That’s the idea that brought a group of thirty kids and teachers to the auditorium on a Thursday afternoon at Walt Whitman Middle School. It was part of the kick-off of the school’s MentorWorks program; a Fairfax County Public Schools initiative designed to connect young students with pathways to success.
The program, which debuted at Whitman late last school year as part of the Community School’s partnership with United Community and United Way of the National Capital Area, pairs each student with an adult mentor. Student and Mentor are then instructed to meet, one-on-one, at least once a week for 30 minutes through the end of the school year. Meetings can occur over lunch, after-school, or however the mentor and student decide is best for them.
“Take a moment and think about your own K-12 experience,” Assistant Principal Matthew Johnson began, addressing the crowd of teachers and students. “Who was that one person in your life who made a difference? At the end of the day, the mentors in this room, right now, can be that one person for these kids.”
Studies show that mentoring programs have a positive impact on academic achievement, as well as students social, behavioral, and mental well-being.
“Being a mentor is such a rewarding experience, ” Montecinos adds. “Students who form these one-on-one relationships with teachers – as friends --, grow and succeed in ways that they never might have accomplished on their own.”
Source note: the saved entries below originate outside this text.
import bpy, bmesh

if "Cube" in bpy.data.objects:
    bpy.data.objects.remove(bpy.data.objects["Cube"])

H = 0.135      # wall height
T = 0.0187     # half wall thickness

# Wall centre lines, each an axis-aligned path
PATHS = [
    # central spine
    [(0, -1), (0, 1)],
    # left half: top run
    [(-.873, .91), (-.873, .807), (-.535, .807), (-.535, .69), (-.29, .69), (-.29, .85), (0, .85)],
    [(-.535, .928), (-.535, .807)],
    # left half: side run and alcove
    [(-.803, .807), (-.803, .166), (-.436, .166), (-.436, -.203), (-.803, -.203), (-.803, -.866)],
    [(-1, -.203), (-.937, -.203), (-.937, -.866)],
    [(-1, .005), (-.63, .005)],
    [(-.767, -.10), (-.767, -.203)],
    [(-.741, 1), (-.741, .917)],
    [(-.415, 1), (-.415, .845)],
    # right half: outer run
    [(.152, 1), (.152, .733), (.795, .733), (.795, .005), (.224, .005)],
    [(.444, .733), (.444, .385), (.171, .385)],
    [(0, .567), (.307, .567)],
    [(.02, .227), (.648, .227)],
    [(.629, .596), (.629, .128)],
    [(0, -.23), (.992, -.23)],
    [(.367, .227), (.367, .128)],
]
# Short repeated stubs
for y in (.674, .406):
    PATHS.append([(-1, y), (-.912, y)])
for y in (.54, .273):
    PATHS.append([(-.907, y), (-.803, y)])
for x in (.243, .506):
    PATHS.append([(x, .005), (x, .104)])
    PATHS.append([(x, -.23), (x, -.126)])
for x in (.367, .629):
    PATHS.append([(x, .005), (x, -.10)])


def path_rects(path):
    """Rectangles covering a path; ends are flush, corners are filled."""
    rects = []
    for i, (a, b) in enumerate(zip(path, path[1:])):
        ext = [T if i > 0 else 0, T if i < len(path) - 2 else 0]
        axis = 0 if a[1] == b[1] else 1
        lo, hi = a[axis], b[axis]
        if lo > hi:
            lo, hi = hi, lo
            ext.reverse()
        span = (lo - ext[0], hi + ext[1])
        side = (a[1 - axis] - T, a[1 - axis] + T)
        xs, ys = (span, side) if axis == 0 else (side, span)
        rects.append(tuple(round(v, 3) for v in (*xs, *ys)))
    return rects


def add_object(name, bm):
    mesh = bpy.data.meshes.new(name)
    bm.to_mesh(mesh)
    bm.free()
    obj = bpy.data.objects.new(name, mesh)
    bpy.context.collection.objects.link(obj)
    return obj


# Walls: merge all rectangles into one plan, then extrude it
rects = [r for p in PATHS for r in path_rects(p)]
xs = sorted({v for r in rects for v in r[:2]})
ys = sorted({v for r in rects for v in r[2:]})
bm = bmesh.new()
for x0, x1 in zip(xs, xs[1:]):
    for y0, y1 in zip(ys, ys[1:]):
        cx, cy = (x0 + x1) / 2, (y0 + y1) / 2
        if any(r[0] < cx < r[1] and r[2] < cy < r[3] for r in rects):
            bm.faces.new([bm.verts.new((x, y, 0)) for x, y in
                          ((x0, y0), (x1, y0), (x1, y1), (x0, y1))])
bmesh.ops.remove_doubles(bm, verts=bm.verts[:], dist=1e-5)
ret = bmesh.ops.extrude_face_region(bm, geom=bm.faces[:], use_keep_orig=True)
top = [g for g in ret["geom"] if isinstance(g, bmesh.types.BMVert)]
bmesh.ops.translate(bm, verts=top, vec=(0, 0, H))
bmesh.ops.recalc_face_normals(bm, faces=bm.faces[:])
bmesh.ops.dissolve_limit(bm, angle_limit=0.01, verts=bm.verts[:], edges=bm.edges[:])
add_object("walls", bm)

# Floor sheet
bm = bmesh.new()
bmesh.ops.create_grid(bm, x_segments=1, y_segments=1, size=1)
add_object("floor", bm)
If you would like to be involved in Walt Whitman Middle Schools MentorWorks program, please contact Delia Montecinos at firstname.lastname@example.org or 571-249-7069 .